ENTRIES SUPPLIED:
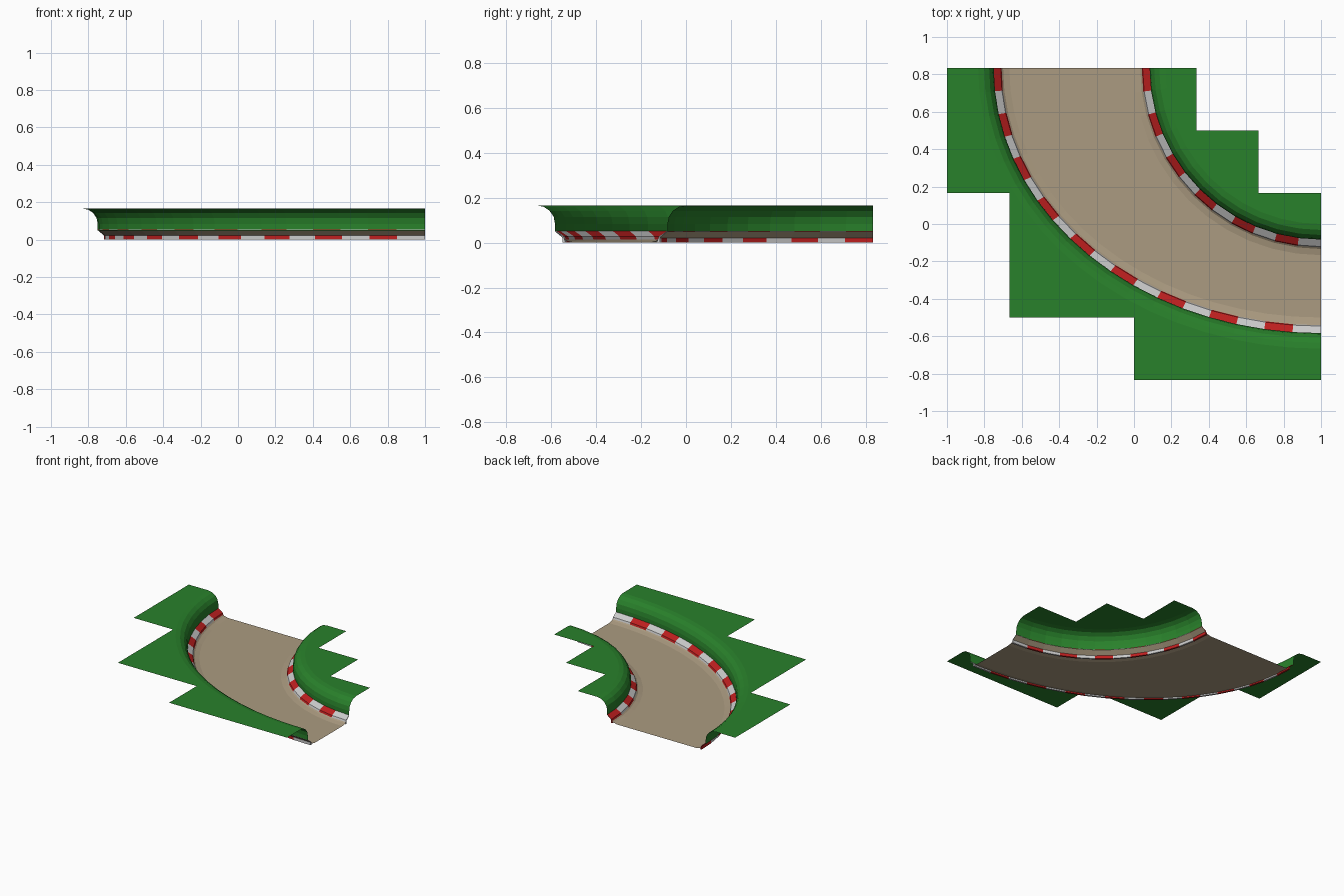
import bpy, bmesh
from math import cos, sin, pi, radians

if "Cube" in bpy.data.objects:
    bpy.data.objects.remove(bpy.data.objects["Cube"])

CX, CY = 1.0, 5 / 6          # common centre of both bends
T = 1 / 6                    # bank width and height


def material(name, rgb):
    m = bpy.data.materials.new(name)
    m.diffuse_color = (*rgb, 1)
    m.use_nodes = True
    m.node_tree.nodes["Principled BSDF"].inputs["Base Color"].default_value = m.diffuse_color
    return m


GREEN = material("grass_green", (0.022, 0.22, 0.024))
TAN = material("road_tan", (0.41, 0.33, 0.22))
RED = material("kerb_red", (0.52, 0.014, 0.014))
WHITE = material("kerb_white", (0.62, 0.62, 0.62))

# each side: x radius, y radius, outward sign, segment count
OUTER = (10 / 6, 8 / 6, 1, 18)
INNER = (1.0, 1.0, -1, 12)


def point(side, i, t, z):
    a, b, s, n = side
    ang = pi / 2 * i / n
    return (CX - (a + s * t) * cos(ang), CY - (b + s * t) * sin(ang), z)


def sweep(bm, side, profile, closed=False, stripes=False):
    """Sweep a (distance, height) profile around one bend."""
    n = side[3]
    rows = [[bm.verts.new(point(side, i, t, z)) for t, z in profile] for i in range(n + 1)]
    m = len(profile)
    for i in range(n):
        for j in range(m if closed else m - 1):
            k = (j + 1) % m
            q = [rows[i][j], rows[i + 1][j], rows[i + 1][k], rows[i][k]]
            f = bm.faces.new(q[::-1] if side[2] > 0 else q)
            f.material_index = i % 2 if stripes else 0
    if closed:
        for i in (0, n):
            f = bm.faces.new(rows[i])
            f.material_index = 1 if i else 0
    return rows


def flat_face(bm, verts):
    f = bm.faces.new(verts)
    f.normal_update()
    if f.normal.z < 0:
        f.normal_flip()


def finish(bm, name, mats):
    me = bpy.data.meshes.new(name)
    bm.to_mesh(me)
    bm.free()
    for m in mats:
        me.materials.append(m)
    bpy.context.collection.objects.link(bpy.data.objects.new(name, me))


# road floor with the raised edges beneath the kerbs
bm = bmesh.new()
slope = [(0, 0), (0.033, 0.008), (T / 2, 0.05)]
o = sweep(bm, OUTER, slope)
i = sweep(bm, INNER, slope)
flat_face(bm, [r[0] for r in o] + [r[0] for r in reversed(i)])
finish(bm, "road", [TAN])

# striped kerbs
kerb = [(0.036, 0), (0.046, 0.028), (T / 2, 0.053), (T / 2, 0.0505), (0.05, 0.024), (0.05, 0)]
for name, side in (("outer_kerb", OUTER), ("inner_kerb", INNER)):
    bm = bmesh.new()
    sweep(bm, side, kerb, closed=True, stripes=True)
    finish(bm, name, [RED, WHITE])

# rounded grass banks with stepped flat tops
bank = [(T / 2, 0.05)] + [
    (T - T / 2 * cos(radians(a)), T / 2 + T / 2 * sin(radians(a))) for a in (0, 22.5, 45, 67.5, 90)]
outer_steps = [(6, -5), (0, -5), (0, -3), (-4, -3), (-4, 1), (-6, 1), (-6, 5)]
inner_steps = [(6, 1), (4, 1), (4, 3), (2, 3), (2, 5)]
for name, side, steps in (("outer_grass", OUTER, outer_steps), ("inner_grass", INNER, inner_steps)):
    bm = bmesh.new()
    rows = sweep(bm, side, bank)
    edge = [bm.verts.new((x / 6, y / 6, T)) for x, y in steps]
    flat_face(bm, [r[-1] for r in rows] + edge)
    finish(bm, name, [GREEN])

EXERCISE DIRECTIONS: In the entries above, the lines between the one holding "for j in range(m" and the one holding "if f.normal.z <", inclusive, are to be printed exactly as written, and those alone.

TASK OUTPUT:
        for j in range(m if closed else m - 1):
            k = (j + 1) % m
            q = [rows[i][j], rows[i + 1][j], rows[i + 1][k], rows[i][k]]
            f = bm.faces.new(q[::-1] if side[2] > 0 else q)
            f.material_index = i % 2 if stripes else 0
    if closed:
        for i in (0, n):
            f = bm.faces.new(rows[i])
            f.material_index = 1 if i else 0
    return rows


def flat_face(bm, verts):
    f = bm.faces.new(verts)
    f.normal_update()
    if f.normal.z < 0:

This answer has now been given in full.